A general strike on 5 May against planned cuts stopped Greece, and brought onto the streets of Athens the biggest demonstration there since the fall of the military dictatorship in 1974.
Although Greece's big union federations are closely tied to the governing party, Pasok, they plan further strikes. There is protest within Pasok. On 6 May three MPs were expelled from the Pasok parliamentary group for voting against the cuts.
Panicked by the growing Greek crisis, on 10 May the eurozone governments, with the IMF, put together a 750 billion euro (about ｣650 billion) rescue plan not just for Greece but for other eurozone states facing financial crisis: Portugal, Ireland, Italy, Spain.
The European Central Bank will break its previous rules and start buying up the bonds (interest-bearing IOU notes) of eurozone governments.
The move is analogous to the vast "bail-out" operations (buy-outs, loans, guarantees) carried out by governments in late 2008, except that this time it is governments bailing out other governments rather than governments bailing out banks.
The "bail-out" of the banks succeeded, on the level that it stopped a cascade of big banks going bust one after the other.
This new "bail-out" may succeed, on its own level, or it may not: the financial problems of Greece, or some other government, may prove just too big to solve by doling out extra loans. In the last resort governments could just take over banks; the European Central Bank cannot take over the administration of Greece.
The 2008 "bail-outs" shifted the sharp point of the capitalist crisis from banks to governments. This "bail-out" partly shifts the sharp point of a crisis from the Greek government to the eurozone as a whole. "The euro is the fall guy", said a banker quoted in the Financial Times (12 May). "If there was not a euro-crisis before the weekend bail-out plan, there is now".

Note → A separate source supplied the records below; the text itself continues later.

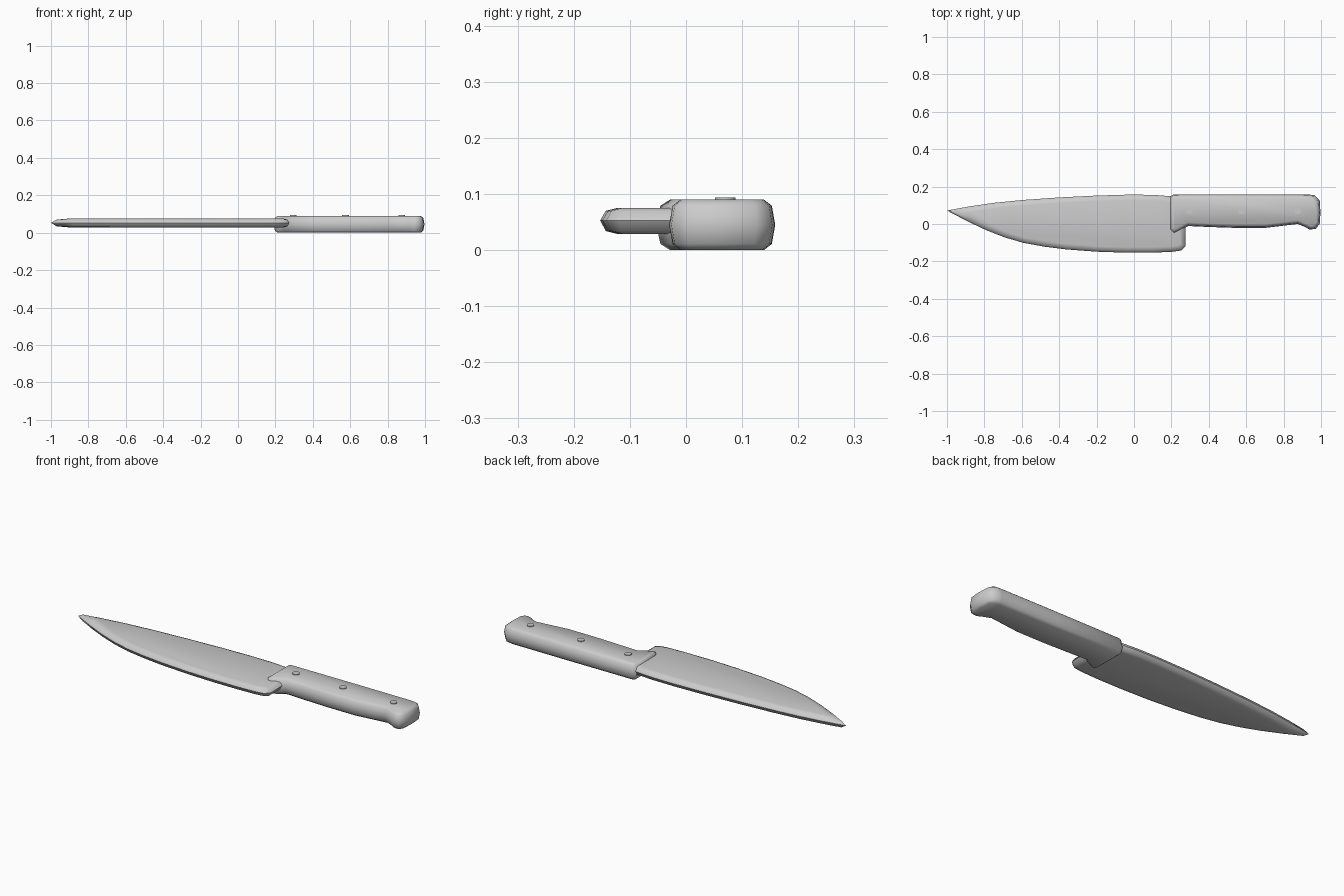
import bpy, bmesh, math
from mathutils import Vector

if "Cube" in bpy.data.objects:
    bpy.data.objects.remove(bpy.data.objects["Cube"])


def inset(pts, d):
    """Offset a counter-clockwise outline inward by d with mitred corners."""
    out = []
    for i, p in enumerate(pts):
        p = Vector(p)
        a = (p - Vector(pts[i - 1])).normalized()
        b = (Vector(pts[(i + 1) % len(pts)]) - p).normalized()
        na, nb = Vector((-a.y, a.x)), Vector((-b.y, b.x))
        out.append(p + (na + nb) * d / (1 + na.dot(nb)))
    return out


def smooth(ob, angle):
    bpy.ops.object.select_all(action='DESELECT')
    ob.select_set(True)
    bpy.context.view_layer.objects.active = ob
    bpy.ops.object.shade_smooth_by_angle(angle=math.radians(angle))


def slab(name, outline, levels):
    """Rounded plate: outline rings stacked as (inset, z) levels."""
    bm = bmesh.new()
    rings = [[bm.verts.new((p.x, p.y, z)) for p in inset(outline, d)] for d, z in levels]
    n = len(outline)
    for lo, hi in zip(rings, rings[1:]):
        for i in range(n):
            j = (i + 1) % n
            bm.faces.new((lo[i], lo[j], hi[j], hi[i]))
    bm.faces.new(rings[0][::-1])
    bm.faces.new(rings[-1])
    bmesh.ops.recalc_face_normals(bm, faces=bm.faces)
    me = bpy.data.meshes.new(name)
    bm.to_mesh(me)
    bm.free()
    ob = bpy.data.objects.new(name, me)
    bpy.context.collection.objects.link(ob)
    smooth(ob, 50)
    return ob


# Blade: curved cutting edge, square heel, gently bowed spine
blade = [(-1.0, 0.072), (-0.89, 0.014), (-0.79, -0.033), (-0.69, -0.072), (-0.59, -0.101),
         (-0.48, -0.121), (-0.36, -0.136), (-0.2, -0.148), (-0.05, -0.153), (0.1, -0.153),
         (0.2, -0.149), (0.252, -0.142), (0.275, -0.12), (0.275, 0.11), (0.24, 0.145),
         (0.1, 0.156), (-0.03, 0.157), (-0.2, 0.152), (-0.4, 0.142), (-0.6, 0.128),
         (-0.75, 0.113), (-0.88, 0.094)]
slab("blade", blade, [(0.03, 0.029), (0.01, 0.034), (0, 0.053), (0.01, 0.070), (0.03, 0.075)])

# Handle: finger guard at the front, flared butt at the back
handle = [(0.191, -0.03), (0.212, -0.053), (0.25, -0.034), (0.29, -0.011), (0.4, -0.016),
          (0.55, -0.021), (0.7, -0.021), (0.8, -0.009), (0.875, 0.0), (0.91, -0.014),
          (0.94, -0.03), (0.972, -0.026), (0.993, 0.002), (0.997, 0.06), (0.993, 0.125),
          (0.965, 0.154), (0.93, 0.158), (0.6, 0.159), (0.21, 0.158), (0.191, 0.145)]
slab("handle", handle, [(0.02, 0.0), (0.006, 0.011), (0, 0.045), (0.006, 0.079), (0.02, 0.09)])

# Rivets on the upper side of the handle
for i, x in enumerate((0.295, 0.575, 0.875)):
    bpy.ops.mesh.primitive_cylinder_add(vertices=24, radius=0.018, depth=0.014,
                                        location=(x, 0.07, 0.087))
    rivet = bpy.context.object
    rivet.name = f"rivet_{i + 1}"
    smooth(rivet, 40)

A study of the eurozone crisis written by Marxist economist Costas Lapavitsas and others shows that it is rooted in unresolved imbalances and contradictions of the eurozone project.
As Martin Wolf of the Financial Times also points out (FT 12 May), since its start in 2002 "the story of the eurozone economy has been one of divergence, not convergence".
Germany has squeezed wages and social spending, and so kept down its export costs. It has exported much more to the Mediterranean eurozone countries than it has imported. (In the case of Greece, a good chunk of the exports it has taken in from Germany and other richer eurozone countries has been weaponry. Greece's military spending is almost twice as high, relative to the size of its economy, as any other European country's).
If each country had its own money, probably the drachma, the lira, the peseta and so on would have lost value relative to the deutschmark. That would bring its own problems, but bit by bit.
Why didn't Greece and other countries simply run out of euros? Because there were vast flows of lending from German and other banks to the Mediterranean countries.
With the credit crunch, from 2008 those flows of lending dried up. At the same time, the general world slump depressed the Greek government's income.
There is now talk from both right and left of Greece quitting the euro. For sure a workers' government in Greece could not respect the rules of the eurozone, and would have to impose controls on the movement of large sums of money. It would have to find another way of linking up economically with other countries.
But if a workers' government would to lead to a break with the euro, it does not at all follow that a break with the euro would lead to a workers' government. Greece would still have huge debts to be repaid in euros, and meanwhile would suffer a huge collapse in the relative value of a reintroduced drachma. It would face bigger cuts, not smaller ones.
A full break-up of the eurozone? As Martin Wolf points out: "This would cause the financial system to implode, since the relations between assets and liabilities now in euros would become so uncertain. There would be massive capital flight into the banks of those countries deemed safe" (FT, 12 May).
The eurozone faces a compulsion either to integrate social and economic policy right across Europe, or to collapse. It may "muddle through" this crisis without either sharp choice, but if so, only by postponing the dilemma.
The socialist answer has to be to unite workers of different countries to fight for a workers' united Europe, with "convergence" through social levelling-up.
In Greece, much now depends on the ability of the socialist groups to help the workers who have struck and demonstrated to organise a political alternative. The stresses within Pasok and the Pasok-aligned unions have to be worked on, aiming towards a political regroupment with a socialist programme.
Lapavitsas report: click here.